There is a big difference between being efficient and effective. All strategies are knowledge strategies. Make sure that the knowledge you use to build your strategic choices is still current. Thinking outside of the box involves being a stranger to the familiarity of your own organisation. Knowledge is like fruit, the highest value is only realised when you connect the timing of the fruit ripening to the moment of the customer’s hunger. Don’t keep selling old fruit to people who aren’t hungry. Make sure your strategy is based on fresh knowledge, and that any old knowledge that remains within your emergent strategy is still edible and not past its sell-by date.


1. How long has the current strategy got left?
2. How good is the knowledge you are paying attention to?
3. What is the knowledge you are deliberately ignoring, and why?

Monday, 7 February 2011

Innovation is a Political Act - Discuss

Innovation is about doing new things and learning to do old things in new ways to create new value. We need to understand why organisations become “sticky” under innovation pressure and the forms that this “stickiness” takes when innovators are trying to introduce new approaches to create new value through organisations.

• A culture is a by-product of a technology stabilization process, it is composed of the problem-solving experiences and processes involved in turning an invention into an innovation. All cultures are relatively “sticky” in the sense that they resist pressures to change.

• Strong cultures continually evolve new behaviours to block change, to maintain social stability and power structures based upon existing patterns and accumulated reserves of mutual Relational Capital.

• The greater the mutual Relational Capital in the network, the “stickier” the organisation. The stickier an organisation, the more pronounced its tendency to focus on the problems it can solve, rather than the problem it needs to solve (as a means of avoiding renegotiating existing stocks of Relational Capital).

Relational Capital is the social “capital” you build through establishing positive impressions and trusting relationships with key colleagues, stakeholders and potential internal customers, through trading and being able to bank favours at crucial times in the lifecycle of the business and personal careers. It explains the tendency within major corporations and political parties to appoint that “safe pair of hands” who turns out to be a dangerous idiot (unable to recognise that the context has changed, old customers want new things and new customers have emerged) instead of appointing the innovator who wants to move the strategy in a new direction, to change the rules and create new value. That “safe pair of hands” is usually the manager who is owed the most in Relation Capital transactions, the value of which would disappear if the technology and direction of the business changed and made the existing transactions void.

This explains the tendency to optimise existing products, services and business models instead of moving into the territory of creating genuinely new value by focusing on becoming effective. If you hold a big account of Relational Capital, would you want to give it up? This also explains the 60-70% failure rate of systemic change programmes. When you change organisations, you make all current existing Relational Capital void.

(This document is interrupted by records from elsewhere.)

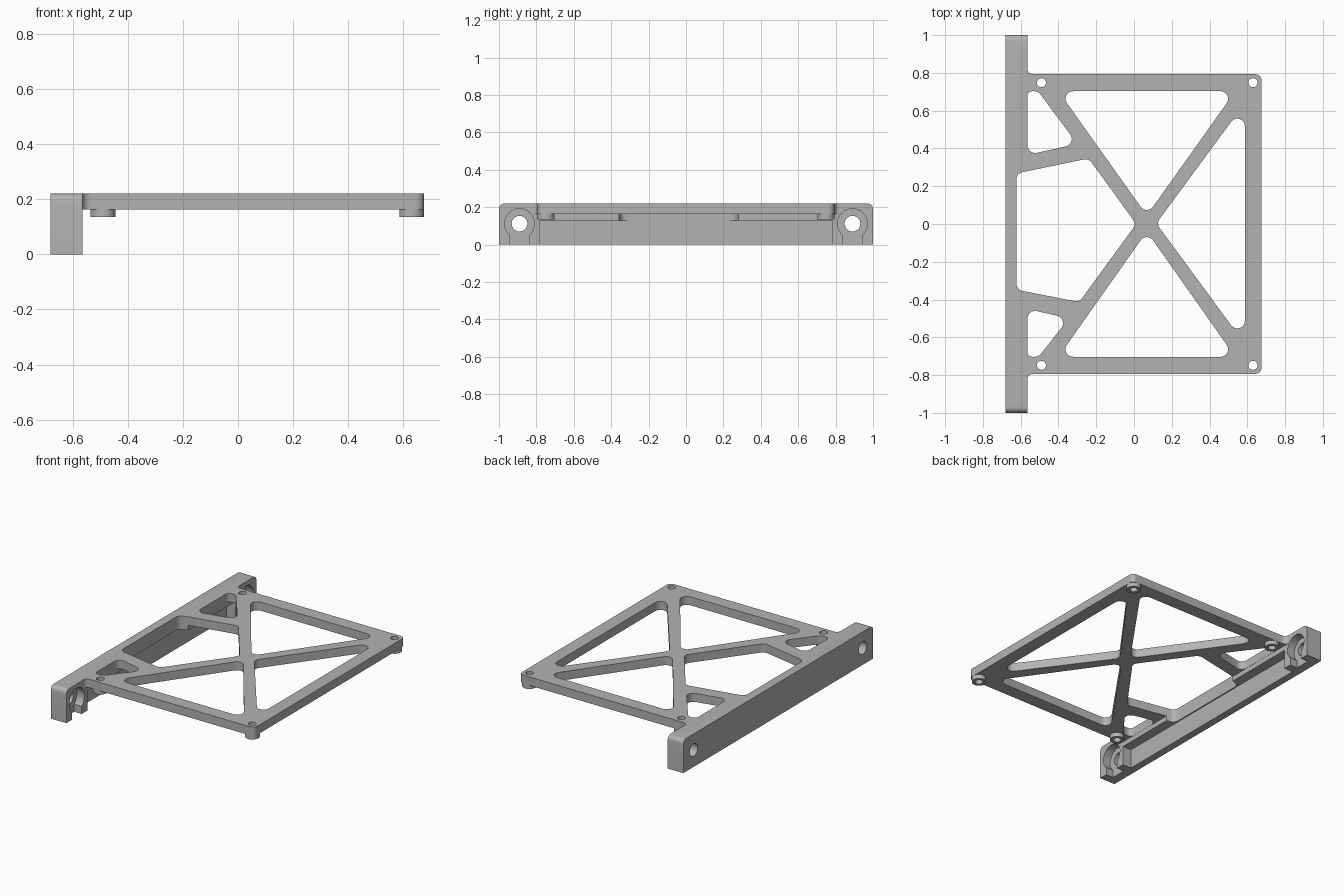
import bpy, bmesh, math
from mathutils import Vector

if "Cube" in bpy.data.objects:
    bpy.data.objects.remove(bpy.data.objects["Cube"])

grey = bpy.data.materials.new("satin grey")
grey.use_nodes = True
COLOUR = (0.45, 0.45, 0.45, 1)
grey.diffuse_color = COLOUR
grey.node_tree.nodes["Principled BSDF"].inputs["Base Color"].default_value = COLOUR


def rounded(points, radius, steps=6):
    """Replace every corner of a 2D polygon with a tangent arc."""
    result = []
    for i, p in enumerate(points):
        p = Vector(p)
        a = Vector(points[i - 1]) - p
        b = Vector(points[(i + 1) % len(points)]) - p
        half = a.angle(b) / 2
        r = min(radius, 0.45 * min(a.length, b.length) * math.tan(half))
        centre = p + (a.normalized() + b.normalized()).normalized() * r / math.sin(half)
        start = p + a.normalized() * r / math.tan(half) - centre
        end = p + b.normalized() * r / math.tan(half) - centre
        sweep = start.angle_signed(end)
        for k in range(steps + 1):
            t = -sweep * k / steps
            c, s = math.cos(t), math.sin(t)
            result.append(centre + Vector((c * start.x - s * start.y, s * start.x + c * start.y)))
    return result


def prism(name, points, low, high, axis="z"):
    """Extrude a polygon along z (points are x, y) or x (points are y, z)."""
    place = (lambda p, h: (p[0], p[1], h)) if axis == "z" else (lambda p, h: (h, p[0], p[1]))
    bm = bmesh.new()
    base = bm.faces.new([bm.verts.new(place(p, low)) for p in points])
    top = bmesh.ops.extrude_face_region(bm, geom=[base])["geom"]
    shift = Vector(place((0, 0), high - low))
    bmesh.ops.translate(bm, vec=shift, verts=[v for v in top if isinstance(v, bmesh.types.BMVert)])
    bmesh.ops.recalc_face_normals(bm, faces=bm.faces)
    mesh = bpy.data.meshes.new(name)
    bm.to_mesh(mesh)
    bm.free()
    mesh.materials.append(grey)
    obj = bpy.data.objects.new(name, mesh)
    bpy.context.collection.objects.link(obj)
    return obj


def rect(a0, a1, b0, b1):
    return [(a0, b0), (a1, b0), (a1, b1), (a0, b1)]


def circle(a, b, r, n=32):
    return [(a + r * math.cos(math.tau * k / n), b + r * math.sin(math.tau * k / n)) for k in range(n)]


def combine(target, tool, operation):
    """Apply a boolean and discard the tool."""
    mod = target.modifiers.new(operation, "BOOLEAN")
    mod.operation, mod.solver, mod.object = operation, "EXACT", tool
    bpy.context.view_layer.objects.active = target
    bpy.ops.object.modifier_apply(modifier=mod.name)
    bpy.data.objects.remove(tool)


# Mounting rail with rounded upper ends
ends = rounded([(-1, 0), (1, 0), (1, 0.22), (-1, 0.22)], 0.03)
ends = [(-1, 0), (1, 0)] + ends[14:]
frame = prism("mounting_frame", ends, -0.68, -0.565, "x")

# Flat plate, with small fillets where it joins the rail
plate = prism("plate", rounded(
    [(-0.6, -0.9), (-0.565, -0.9), (-0.565, -0.793), (0.675, -0.793),
     (0.675, 0.793), (-0.565, 0.793), (-0.565, 0.9), (-0.6, 0.9)], 0.03), 0.163, 0.22)
combine(frame, plate, "UNION")

# Screw bosses under the corners
screws = [(x, y) for x in (-0.49, 0.63) for y in (-0.748, 0.748)]
for x, y in screws:
    combine(frame, prism("boss", circle(x, y, 0.045), 0.135, 0.19), "UNION")

# Openings that leave the diagonal braces
openings = [
    [(-0.4, 0.703), (0.536, 0.703), (0.068, 0.045)],
    [(-0.4, -0.703), (0.536, -0.703), (0.068, -0.04)],
    [(0.587, 0.64), (0.587, -0.635), (0.118, 0.003)],
    [(-0.622, 0.268), (-0.24, 0.347), (0.012, 0), (-0.29, -0.413), (-0.622, -0.348)],
    [(-0.564, 0.703), (-0.508, 0.703), (-0.3, 0.424), (-0.564, 0.366)],
    [(-0.564, -0.45), (-0.345, -0.5), (-0.505, -0.703), (-0.564, -0.703)],
]
for outline in openings:
    combine(frame, prism("opening", rounded(outline, 0.04), -0.1, 0.3), "DIFFERENCE")

# Recess along the inner underside of the rail
combine(frame, prism("recess", rect(-0.63, -0.5, -0.78, 0.78), -0.1, 0.13), "DIFFERENCE")

# Keyhole pockets and bolt holes at the rail ends
for side in (-1, 1):
    y = side * 0.89
    arc = [math.radians(-50 + 280 * k / 24) for k in range(25)]
    keyhole = [(y + 0.08 * math.cos(t), 0.112 + 0.08 * math.sin(t)) for t in arc]
    keyhole += [(y - 0.051, -0.05), (y + 0.051, -0.05)]
    combine(frame, prism("pocket", keyhole, -0.62, -0.5, "x"), "DIFFERENCE")
    combine(frame, prism("bolt_hole", circle(y, 0.112, 0.042), -0.8, -0.5, "x"), "DIFFERENCE")

# Screw holes through plate and bosses
for x, y in screws:
    combine(frame, prism("screw_hole", circle(x, y, 0.024, 24), 0.05, 0.3), "DIFFERENCE")

bpy.ops.object.select_all(action="DESELECT")
frame.select_set(True)
bpy.context.view_layer.objects.active = frame
bpy.ops.object.shade_smooth_by_angle(angle=math.radians(35))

We need to unpack the nature of this Relational Capital, explore and understand the forms it takes, and the conditions under which it be both open and closed, positive and negative. In other words: whether it can be positive and open (when you have an “open” approach to constructing Relational Capital that is inclusive) and whether a closed approach is always negative and defensive, a conscious option or merely a social reflex that we can influence by working with leaders and persuading them of the benefits of consciously managing their approach to Relational Capital.

I will develop these ideas and this topic at Henley KM Forum Conference on 17th February 2011 (1345-1515 in the TK Conference Room).